The goal of YouTube videos is to get you to study with those teachers in person. The goal of Tango Topics videos is allow you to work at your own pace, in the comfort of your own space, so that you can play them over and over again to improve your understanding of the vocabulary or technique being described to therefore better your dancing experience. The goal of classes and workshops is to get you to come back over and over and over again, thereby spending more money with that teacher. This website and the videos under it are here to act as a resource for you to help you to improve your dance. Pay once and you’re done.
Eventually, one way or another you’re going to pay for this lesson, either here and now, or with them. TANSTAAFL! The difference between that lesson and this ? Is that you get to play this lesson over and over and over again. Further still, there are supporting materials (other videos) that help to explain the language and the underlying technique of how and why things work, so you can easily reference those things in the corresponding articles that go with the material, and or any language in the Tango Topics Dictionary.
– The Last Word –

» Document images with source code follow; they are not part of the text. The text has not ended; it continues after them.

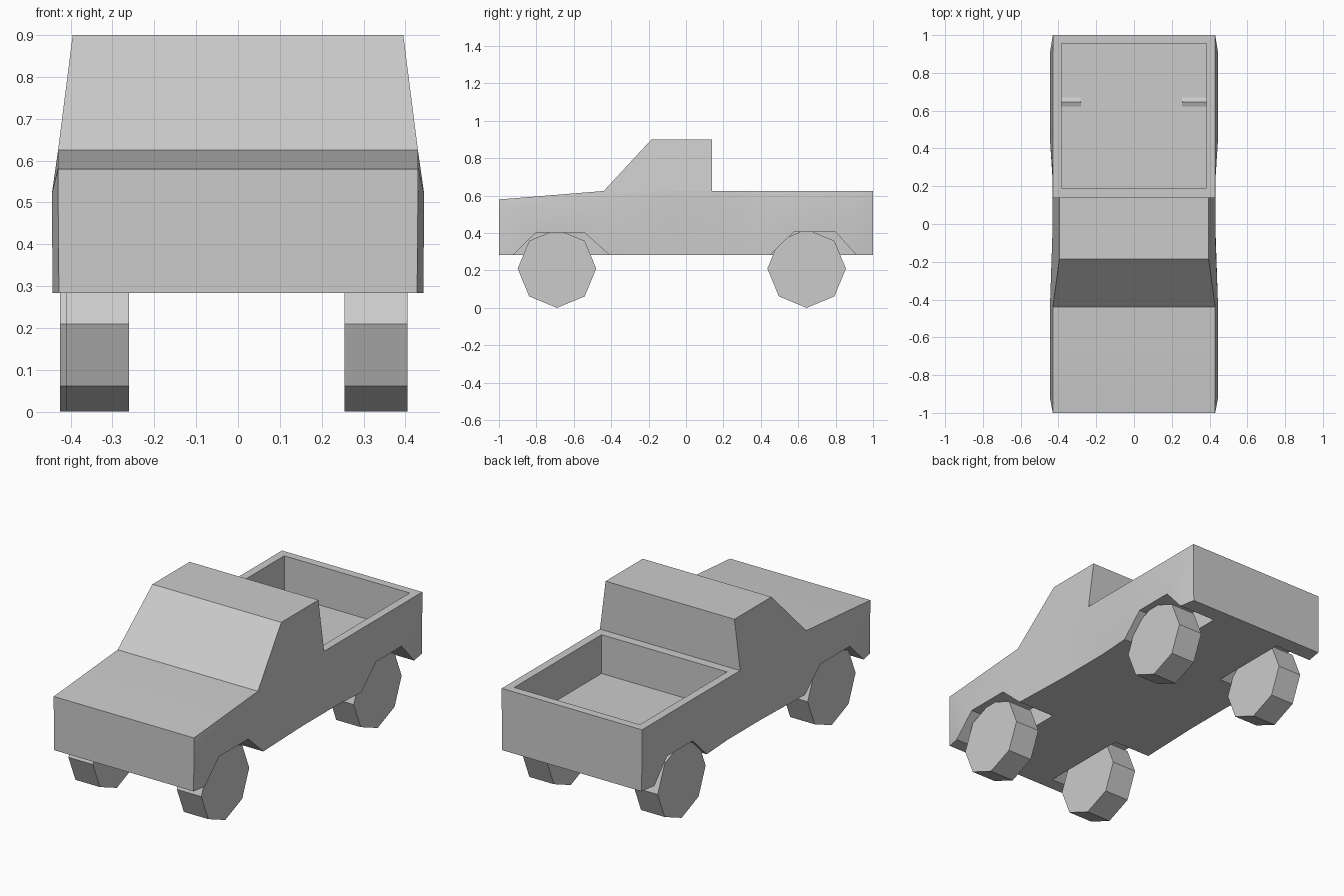
import bpy, bmesh, math

if "Cube" in bpy.data.objects:
    bpy.data.objects.remove(bpy.data.objects["Cube"])


def make_object(name, bm):
    bmesh.ops.recalc_face_normals(bm, faces=bm.faces)
    mesh = bpy.data.meshes.new(name)
    bm.to_mesh(mesh)
    bm.free()
    obj = bpy.data.objects.new(name, mesh)
    bpy.context.collection.objects.link(obj)
    return obj


def loft(name, rings):
    """Skin equal-length closed rings and cap both ends."""
    bm = bmesh.new()
    loops = [[bm.verts.new(p) for p in ring] for ring in rings]
    n = len(loops[0])
    for a, b in zip(loops, loops[1:]):
        for i in range(n):
            j = (i + 1) % n
            bm.faces.new((a[i], a[j], b[j], b[i]))
    bm.faces.new(loops[0])
    bm.faces.new(loops[-1])
    return make_object(name, bm)


def prism(name, profile, x0, x1):
    """Extrude a (y, z) profile from x0 to x1."""
    return loft(name, [[(x, y, z) for y, z in profile] for x in (x0, x1)])


def smooth(obj):
    bpy.ops.object.select_all(action='DESELECT')
    obj.select_set(True)
    bpy.context.view_layer.objects.active = obj
    bpy.ops.object.shade_smooth_by_angle(angle=math.radians(25))


# Lower body: cross-sections (y, half width, top height) bulging at the fenders
FLOOR, MID, BELT, HALF = 0.283, 0.52, 0.625, 0.43
stations = [(-1.0, 0.43, 0.58), (-0.92, 0.445, 0.586), (-0.44, 0.445, BELT),
            (-0.05, 0.432, BELT), (0.25, 0.432, BELT), (0.45, 0.445, BELT),
            (0.91, 0.445, BELT), (1.0, 0.43, BELT)]
rings = []
for y, w, top in stations:
    right = [(w - 0.002, y, FLOOR), (w, y, MID), (HALF, y, top)]
    rings.append(right + [(-x, yy, z) for x, yy, z in reversed(right)])
body = loft("body", rings)

# Cutters: cargo bed and four wheel wells
cutters = [prism("bed_cutter", [(0.19, 0.41), (0.955, 0.41), (0.955, 0.8), (0.19, 0.8)],
                 -0.385, 0.385)]
arches = {
    "front": [(-0.925, 0.2), (-0.925, FLOOR), (-0.80, 0.404), (-0.545, 0.404),
              (-0.41, FLOOR), (-0.41, 0.2)],
    "rear": [(0.45, 0.2), (0.45, FLOOR), (0.575, 0.405), (0.80, 0.405),
             (0.91, FLOOR), (0.91, 0.2)],
}
for end, arch in arches.items():
    for side in (-1, 1):
        cutters.append(prism(end + "_well_cutter", arch, side * 0.215, side * 0.6))

for cutter in cutters:
    cutter.hide_render = True
    mod = body.modifiers.new("cut", 'BOOLEAN')
    mod.operation, mod.solver, mod.object = 'DIFFERENCE', 'EXACT', cutter
    bpy.context.view_layer.objects.active = body
    bpy.ops.object.modifier_apply(modifier=mod.name)
    bpy.data.objects.remove(cutter)
smooth(body)

# Cab: tapering towards the roof
cab_profile = [(-0.44, BELT, HALF), (-0.185, 0.9, 0.395),
               (0.14, 0.9, 0.395), (0.14, BELT, HALF)]
loft("cab", [[(s * w, y, z) for y, z, w in cab_profile] for s in (-1, 1)])

# Wheels: eight-sided, one corner pointing straight down
R = 0.21
for name, yc, x0, x1 in [("front_left_wheel", -0.69, -0.41, -0.26),
                         ("front_right_wheel", -0.69, 0.255, 0.405),
                         ("rear_left_wheel", 0.645, -0.425, -0.28),
                         ("rear_right_wheel", 0.645, 0.255, 0.405)]:
    octagon = [(yc + R * math.cos(i * math.pi / 4), R + R * math.sin(i * math.pi / 4))
               for i in range(8)]
    prism(name, octagon, x0, x1)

Tango Topics is little reminders and snippets of information that your teachers would have told you about but didn’t have time to or didn’t care to remind you for the umpteenth millionth time. Do you need videos like these ? Yes. Why ? Simple…you need as many reminders as possible in as many forms as you can get. In today’s Tango world it does take a village to raise a dancer. And that means having as many voices, reminders, ideas, concepts, perspectives as possible. This video and the rest of the ones that are sitting behind the Tango Topics paywall are that. While what you’re seeing above is only the smallest hint of what’s contained in the actual video. It should be enough for you to make a reasoned and intelligent choice that perhaps there’s something of value in this site and the videos that are here. Considering becoming a subscriber today.